[maclaptop]$ ping -c 3 188.8.131.52 PING 184.108.40.206 (220.127.116.11): 56 data bytes 64 bytes from 18.104.22.168: icmp_seq=0 ttl=119 time=16.503 ms 64 bytes from 22.214.171.124: icmp_seq=1 ttl=119 time=14.590 ms 64 bytes from 126.96.36.199: icmp_seq=2 ttl=119 time=15.574 ms --- 188.8.131.52 ping statistics --- 3 packets transmitted, 3 packets received, 0.0% packet loss round-trip min/avg/max/stddev = 14.590/15.556/16.503/0.781 ms [maclaptop]# tcpdump -i en0 -l -nn host 184.108.40.206 or udp port 30003 tcpdump: verbose output suppressed, use -v or -vv for full protocol decode listening on en0, link-type EN10MB (Ethernet), capture size 262144 bytes 08:04:04.331354 IP 192.168.0.54.59689 > 220.127.116.11.30003: UDP, length 128 08:04:04.354699 IP 18.104.22.168.30003 > 192.168.0.54.59689: UDP, length 128 08:04:05.366354 IP 192.168.0.54.59689 > 22.214.171.124.30003: UDP, length 128 08:04:05.380174 IP 126.96.36.199.30003 > 192.168.0.54.59689: UDP, length 128 08:04:06.367378 IP 192.168.0.54.59689 > 188.8.131.52.30003: UDP, length 128 08:04:06.381984 IP 184.108.40.206.30003 > 192.168.0.54.59689: UDP, length 128 [wgclientvm]# tcpdump -i wg0 -l -nn tcpdump: verbose output suppressed, use -v or -vv for full protocol decode listening on wg0, link-type RAW (Raw IP), capture size 262144 bytes 08:04:04.342244 IP 10.33.33.2 > 220.127.116.11: ICMP echo request, id 41318, seq 0, length 64 08:04:04.356653 IP 18.104.22.168 > 10.33.33.2: ICMP echo reply, id 41318, seq 0, length 64 08:04:05.367577 IP 10.33.33.2 > 22.214.171.124: ICMP echo request, id 41318, seq 1, length 64 08:04:05.382197 IP 126.96.36.199 > 10.33.33.2: ICMP echo reply, id 41318, seq 1, length 64 08:04:06.368739 IP 10.33.33.2 > 188.8.131.52: ICMP echo request, id 41318, seq 2, length 64 08:04:06.383300 IP 184.108.40.206 > 10.33.33.2: ICMP echo reply, id 41318, seq 2, length 64

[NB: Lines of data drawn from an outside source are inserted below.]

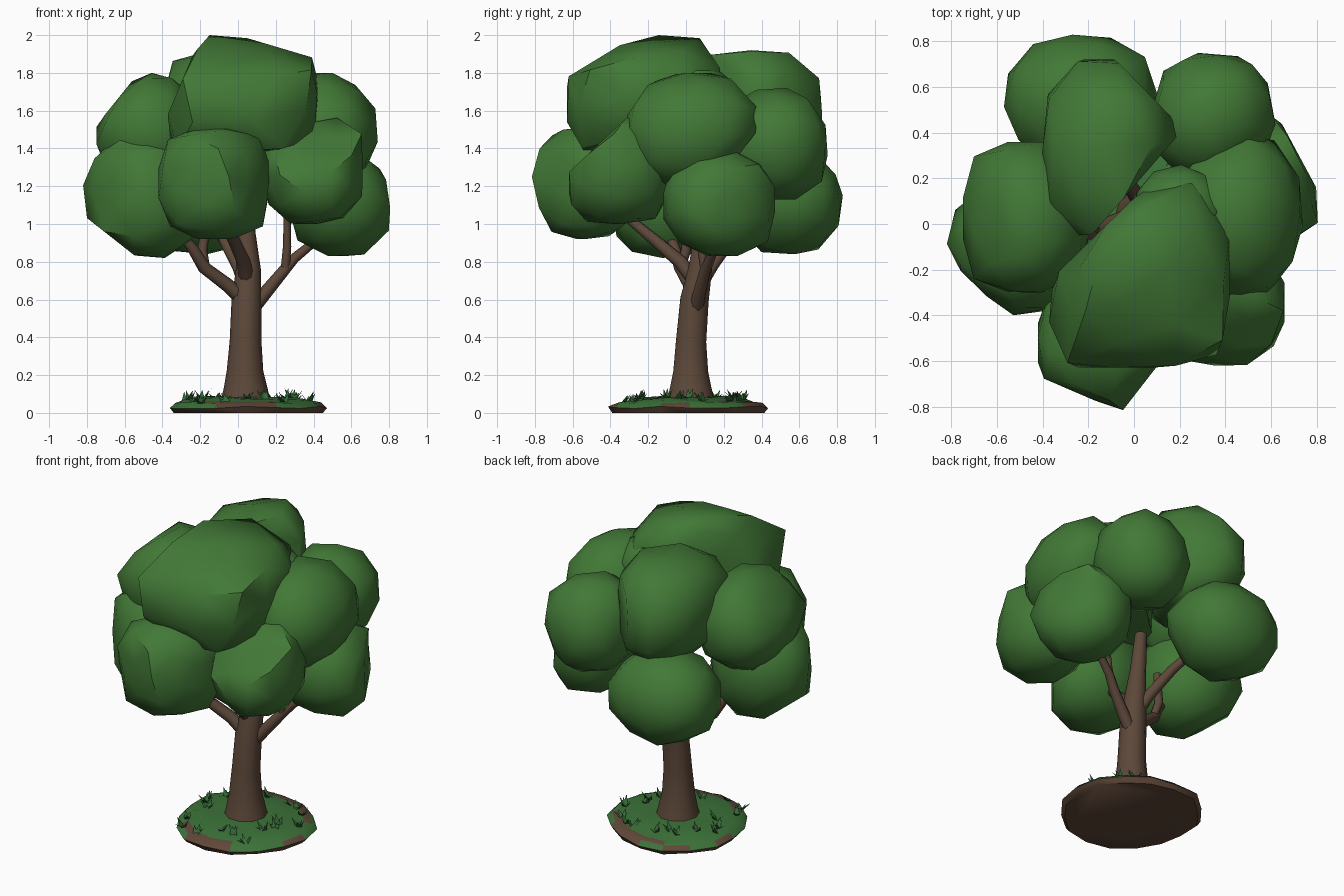
import bpy, bmesh, math, random
from mathutils import Vector, Euler, noise

random.seed(7)
if "Cube" in bpy.data.objects:
    bpy.data.objects.remove(bpy.data.objects["Cube"])


def material(name, r, g, b):
    m = bpy.data.materials.new(name)
    m.use_nodes = True
    m.diffuse_color = (r, g, b, 1)
    bsdf = next(n for n in m.node_tree.nodes if n.type == "BSDF_PRINCIPLED")
    bsdf.inputs["Base Color"].default_value = (r, g, b, 1)
    bsdf.inputs["Roughness"].default_value = 0.9
    return m


LEAF = material("leaf_green", 0.054, 0.188, 0.037)
BARK = material("bark_brown", 0.108, 0.064, 0.041)
GRASS = material("grass_green", 0.045, 0.17, 0.04)
SOIL = material("soil_brown", 0.115, 0.064, 0.04)
BLADE = material("blade_green", 0.035, 0.14, 0.04)


def make_object(name, bm, mats, smooth=None):
    mesh = bpy.data.meshes.new(name)
    bm.to_mesh(mesh)
    bm.free()
    for m in mats:
        mesh.materials.append(m)
    ob = bpy.data.objects.new(name, mesh)
    bpy.context.collection.objects.link(ob)
    if smooth:
        bpy.ops.object.select_all(action="DESELECT")
        ob.select_set(True)
        bpy.context.view_layer.objects.active = ob
        bpy.ops.object.shade_smooth_by_angle(angle=math.radians(smooth))
    return ob


# Leaf clump: coarse sphere fitted between two corners, flattened by cuts
# given as (direction, distance) in the clump's own unit space
def leaf_clump(name, low, high, cuts=(), bulk=1.0):
    low, high = Vector(low), Vector(high)
    centre, half = (low + high) / 2, (high - low) / 2
    bm = bmesh.new()
    bmesh.ops.create_icosphere(bm, subdivisions=2, radius=1)
    turn = Euler([random.uniform(0, 6) for _ in range(3)]).to_matrix()
    for v in bm.verts:
        v.co = turn @ v.co * random.uniform(.95, 1.06)
    for axis in range(3):
        lo = min(v.co[axis] for v in bm.verts)
        hi = max(v.co[axis] for v in bm.verts)
        for v in bm.verts:
            fitted = (2 * (v.co[axis] - lo) / (hi - lo) - 1) * bulk
            v.co[axis] = max(-1, min(1, fitted))
    for direction, distance in cuts:
        n = Vector(direction).normalized()
        for v in bm.verts:
            v.co -= n * max(0, v.co.dot(n) - distance)
    for v in bm.verts:
        v.co = centre + v.co * half
    bmesh.ops.recalc_face_normals(bm, faces=bm.faces)
    make_object(name, bm, [LEAF], 45)


leaf_clump("leaves_lower_right", (-.82, -.4, .82), (-.2, .2, 1.47),
           [((-.6, 0, -.8), .84), ((-.7, -.7, 0), .82)], 1.06)
leaf_clump("leaves_lower_front", (-.42, -.82, .92), (.17, -.25, 1.51),
           [((.8, -.6, 0), .8), ((-.4, -.9, 0), .83)], 1.08)
leaf_clump("leaves_front_left", (.13, -.62, 1), (.66, -.08, 1.58),
           [((0, -.66, .75), .62)], 1.1)
leaf_clump("leaves_lower_left", (.27, -.12, .83), (.81, .47, 1.39),
           [((.85, .5, 0), .8)], 1.06)
leaf_clump("leaves_crown", (-.41, -.63, 1.38), (.42, .18, 2),
           [((-1, 1, 0), .6), ((-.95, 0, .3), .76), ((.37, 0, .93), .92),
            ((0, -.62, .78), .84)], 1.25)
leaf_clump("leaves_crown_back", (0, -.12, 1.48), (.42, .26, 1.85))
leaf_clump("leaves_upper_right", (-.75, -.3, 1.2), (-.2, .36, 1.8),
           [((-.75, 0, .66), .8)], 1.1)
leaf_clump("leaves_upper_left", (.17, -.31, 1.2), (.74, .38, 1.8),
           [((0, .83, -.55), .84)], 1.05)
leaf_clump("leaves_upper_back", (-.4, -.05, 1.3), (.22, .72, 1.92),
           [((.68, -.73, 0), .52), ((.64, .77, 0), .79)], 1.18)
leaf_clump("leaves_lower_back", (-.57, .25, .84), (.1, .83, 1.4), bulk=1.05)
leaf_clump("leaves_back_left", (.08, .2, 1.13), (.62, .75, 1.72), bulk=1.05)


# Tapered limb: rings of points around a path of (x, y, z, radius)
def limb(name, path, sides=10):
    bm = bmesh.new()
    pts = [Vector(p[:3]) for p in path]
    rings = []
    for i, p in enumerate(pts):
        along = (pts[min(i + 1, len(pts) - 1)] - pts[max(i - 1, 0)]).normalized()
        u = along.cross(Vector((0, 1, 0.2))).normalized()
        w = along.cross(u)
        ring = []
        for k in range(sides):
            a = math.tau * k / sides
            ring.append(bm.verts.new(p + (u * math.cos(a) + w * math.sin(a)) * path[i][3]))
        rings.append(ring)
    for a, b in zip(rings, rings[1:]):
        for k in range(sides):
            j = (k + 1) % sides
            bm.faces.new((a[k], a[j], b[j], b[k]))
    bm.faces.new(rings[0])
    bm.faces.new(rings[-1])
    bmesh.ops.recalc_face_normals(bm, faces=bm.faces)
    make_object(name, bm, [BARK], 60)


limb("trunk", [(.04, .025, .05, .135), (.04, .025, .13, .116), (.037, .025, .22, .097),
               (.04, .027, .38, .084), (.045, .045, .6, .079), (.055, .075, .76, .066),
               (.045, .09, .95, .048), (.03, .1, 1.2, .036)])
limb("branch_right", [(.05, .04, .58, .04), (-.06, .02, .68, .037), (-.18, -.03, .77, .034),
                      (-.24, -.06, .87, .029), (-.34, -.1, 1, .02)], 8)
limb("branch_right_fork", [(-.17, -.03, .76, .024), (-.19, 0, .86, .027), (-.16, .02, 1.04, .022)], 8)
limb("branch_left", [(.05, .05, .52, .04), (.14, .07, .63, .036), (.24, .1, .75, .031),
                     (.3, .13, .82, .027), (.46, .18, .95, .02)], 8)
limb("branch_left_fork", [(.25, .1, .76, .024), (.26, .08, .88, .022), (.26, .05, 1.15, .016)], 8)
limb("branch_front", [(.05, .06, .68, .04), (.03, -.03, .8, .037), (-.02, -.16, .91, .032),
                      (-.1, -.34, 1.06, .024)], 8)
limb("branch_back", [(.05, .06, .65, .038), (0, .14, .78, .034), (-.08, .25, .93, .03),
                     (-.18, .4, 1.08, .022)], 8)


# Ground: uneven disc of rings, grass on top and soil around the rim and below
def ground_height(share):
    return .095 - .048 * share ** 3


SIDES = 16
CENTRE = Vector((.04, .022, 0))
bm = bmesh.new()
reach = [random.uniform(.4, .45) for _ in range(SIDES)]


def ground_ring(share, height, wobble=0):
    ring = []
    for k in range(SIDES):
        a = math.tau * k / SIDES
        r = reach[k] * share
        z = height + random.uniform(-wobble, wobble)
        ring.append(bm.verts.new(CENTRE + Vector((r * math.cos(a), r * math.sin(a), z))))
    return ring


rings = [ground_ring(.25, .09)]
for share in (.5, .68, .82, .93):
    rings.append(ground_ring(share, ground_height(share), .007))
rings += [ground_ring(1, .033, .008), ground_ring(.95, .005)]
for level, (a, b) in enumerate(zip(rings, rings[1:])):
    for k in range(SIDES):
        j = (k + 1) % SIDES
        f = bm.faces.new((a[k], a[j], b[j], b[k]))
        patch = noise.noise(f.calc_center_median() * 7)
        f.material_index = int(level > 4 or (level > 2 and patch > .08))
bm.faces.new(rings[0])
bm.faces.new(rings[-1]).material_index = 1
bmesh.ops.recalc_face_normals(bm, faces=bm.faces)
floor = min(v.co.z for v in bm.verts)
for v in bm.verts:
    v.co.z -= floor
make_object("ground_patch", bm, [GRASS, SOIL], 50)

# Grass tufts: fans of broad leaning triangles scattered around the trunk
bm = bmesh.new()
for t in range(20):
    a = math.tau * (t + random.uniform(-.4, .4)) / 20
    share = random.uniform(.55, .92)
    root = CENTRE + Vector((math.cos(a), math.sin(a), 0)) * .42 * share
    root.z = ground_height(share) - .008
    for _ in range(5):
        b = random.uniform(0, math.tau)
        out = Vector((math.cos(b), math.sin(b), 0))
        side = Vector((-out.y, out.x, 0)) * .016
        start = root + out * .01
        tip = start + out * random.uniform(.02, .05) + Vector((0, 0, random.uniform(.025, .055)))
        bm.faces.new([bm.verts.new(p) for p in (start - side, start + side, tip)])
make_object("grass_tufts", bm, [BLADE])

The above proof gives us confidence that routing is configured properly, and that traffic is being sent over Wireguard.
Shutting Down Wireguard
After leaving the coffee shop, it is easy to restore the routing table and PF configuration on the Mac as follows:
[maclaptop]# ./wg-routes.py down Running cmd: 'route delete 0.0.0.0/1 10.211.44.31' Running cmd: 'route delete 220.127.116.11/1 10.211.44.31' Running cmd: 'route delete 18.104.22.168 192.168.0.1' Restoring original PF rules via command: 'pfctl -f /etc/pf.conf'
Depending on your usage model for the Mac, it may be desirable to just leave Wireguard up
and running on
wgclientvm. If not, the command
wg-quick down wg0 will shut it down as
This repository is released as open source software under the terms of the GNU General Public License (GPL v2+).
All feature requests and bug fixes are managed through github issues tracking. However, you can also email me (michael.rash_AT_gmail.com), or reach me through Twitter (@michaelrash).